Wine corks

Buy wines with real cork stoppers to demonstrate your support

Image: Andy Hay

The increasing use of artificial closures instead of natural corks in wine bottles presents a threat to the cork oak forests of southern Europe and the people and wildlife that depend on this ancient habitat and sustainable industry.

A fall in the demand for cork as a result of the recent and ongoing switch to plastic stoppers and screwcaps in wine bottles would lead to many cork estates being converted to other land uses, such as intensive farming or timber plantations.

If current trends continue, the wildlife-rich montados and dehesas could disappear within 20-30 years. 

The RSPB is pleased to be working with APCOR (the Portuguese cork producers’ association) to promote the benefits of cork.

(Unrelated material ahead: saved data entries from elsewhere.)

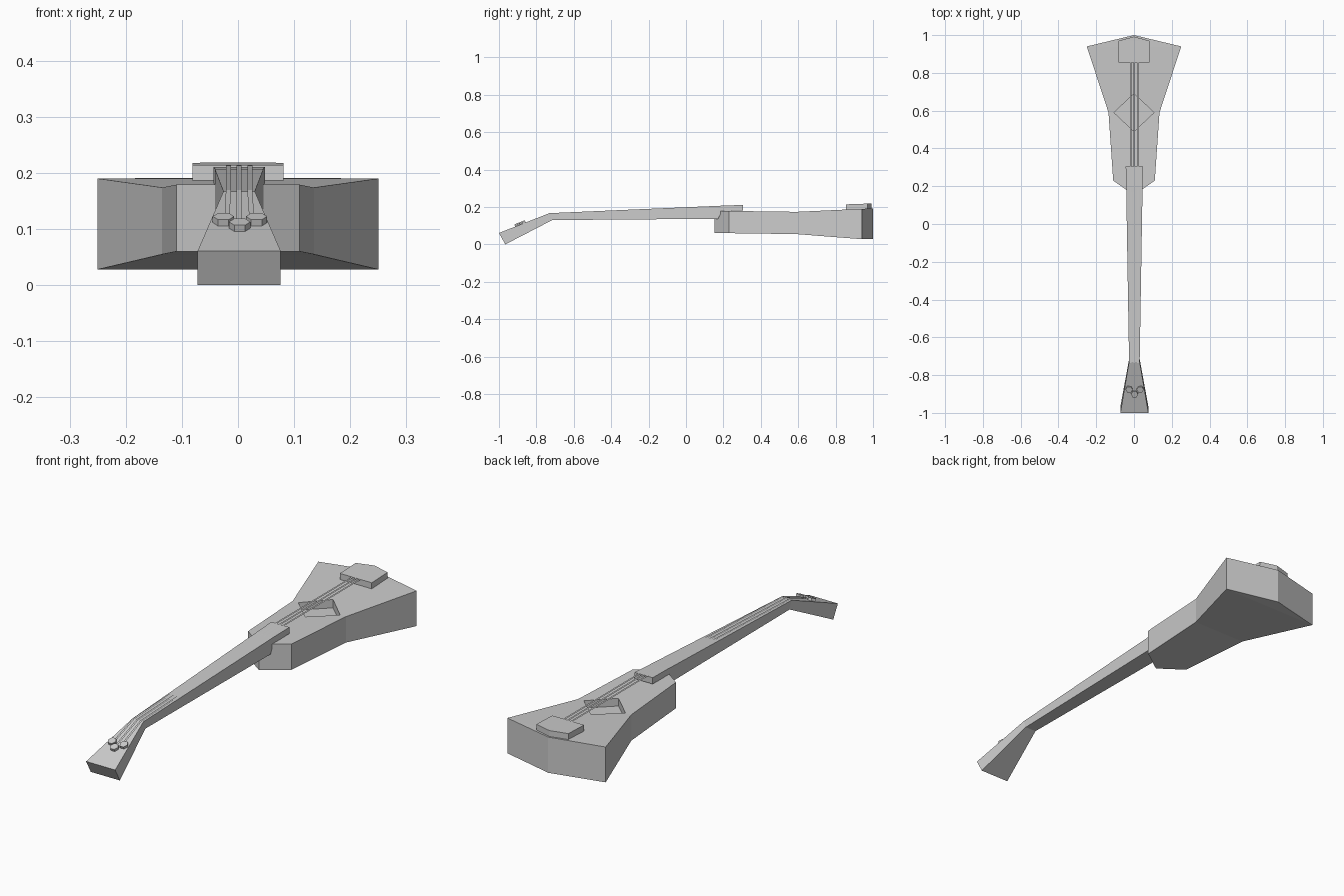
import bpy, bmesh, math
from mathutils import Matrix

if "Cube" in bpy.data.objects:
    bpy.data.objects.remove(bpy.data.objects["Cube"])


def finish(name, bm):
    bmesh.ops.remove_doubles(bm, verts=bm.verts[:], dist=0.0001)
    bmesh.ops.recalc_face_normals(bm, faces=bm.faces[:])
    me = bpy.data.meshes.new(name)
    bm.to_mesh(me)
    bm.free()
    ob = bpy.data.objects.new(name, me)
    bpy.context.collection.objects.link(ob)
    return ob


def loft(name, sections, cx=0.0):
    """Skin box sections given as (half width, y top, z top, y bottom, z bottom)."""
    bm = bmesh.new()
    rings = []
    for w, yt, zt, yb, zb in sections:
        pts = [(cx - w, yt, zt), (cx + w, yt, zt), (cx + w, yb, zb), (cx - w, yb, zb)]
        rings.append([bm.verts.new(p) for p in pts])
    for a, b in zip(rings, rings[1:]):
        for i in range(4):
            j = (i + 1) % 4
            bm.faces.new((a[i], a[j], b[j], b[i]))
    for r in (rings[0], rings[-1]):
        if (r[0].co - r[1].co).length > 0.001:
            bm.faces.new(r)
    return finish(name, bm)


def upright(w, y, zt, zb):
    return (w, y, zt, y, zb)


# Body, flared towards the tail
body = loft("body", [
    upright(0, 0.152, 0.18, 0.06),
    upright(0.11, 0.23, 0.179, 0.06),
    upright(0.135, 0.59, 0.174, 0.055),
    upright(0.25, 0.94, 0.19, 0.028),
    upright(0, 1.0, 0.192, 0.028),
])

# Diamond sound hole recessed into the body
cutter = loft("sound_hole_cutter", [
    upright(0, 0.49, 0.25, 0.14),
    upright(0.106, 0.59, 0.25, 0.14),
    upright(0, 0.69, 0.25, 0.14),
])
cutter.hide_render = True
mod = body.modifiers.new("sound_hole", 'BOOLEAN')
mod.operation = 'DIFFERENCE'
mod.solver = 'EXACT'
mod.object = cutter
bpy.context.view_layer.objects.active = body
bpy.ops.object.modifier_apply(modifier=mod.name)
bpy.data.objects.remove(cutter)

# Neck overlapping the body, and the bent-back flared headstock
loft("neck", [
    upright(0.046, 0.305, 0.211, 0.182),
    upright(0.043, 0.192, 0.207, 0.178),
    upright(0.043, 0.172, 0.206, 0.137),
    (0.028, -0.73, 0.167, -0.715, 0.13),
    (0.074, -1.0, 0.061, -0.966, 0.0),
], cx=0.002)

# Tailpiece
loft("tailpiece", [
    upright(0.081, 0.855, 0.214, 0.18),
    upright(0.081, 0.97, 0.218, 0.18),
    upright(0, 0.992, 0.219, 0.18),
])

# Flat strings ending at hexagonal tuning pegs
slope = math.atan2(0.106, 0.27)
for x, px, py in ((-0.017, -0.026, -0.875), (0.002, 0.003, -0.9), (0.021, 0.033, -0.875)):
    pz = 0.167 + (py + 0.73) * math.tan(slope) + 0.007
    bm = bmesh.new()
    path = [(x, 0.86, 0.2135), (x, 0.305, 0.2135), (x, -0.735, 0.170),
            (x * 0.7 + px * 0.3, py, pz)]
    rows = [[bm.verts.new((cx + s * 0.0045, y, z)) for s in (-1, 1)] for cx, y, z in path]
    for a, b in zip(rows, rows[1:]):
        bm.faces.new((a[0], a[1], b[1], b[0]))
    finish("string", bm)

    bm = bmesh.new()
    place = Matrix.Translation((px, py, pz)) @ Matrix.Rotation(slope, 4, 'X')
    bmesh.ops.create_cone(bm, cap_ends=True, segments=6, radius1=0.019,
                          radius2=0.019, depth=0.012,
                          matrix=place @ Matrix.Rotation(math.pi / 6, 4, 'Z'))
    finish("tuning_peg", bm)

Artist Robert Bradford has created a sculpture of a Spanish imperial eagle out of the 330,000 wine corks collected by RSPB members and supporters during 2001. The sculpture was launched at the Eden Project in September 2002. It is now permanently exhibited at the Pride of the Valley sculpture park in Churt, Surrey. 

Further reading 

The Cork Report – A Study on the Economics of Cork written by Eduardo Goncalves on behalf of the RSPB in December 2000. Both the full report and the summary are available from the RSPB.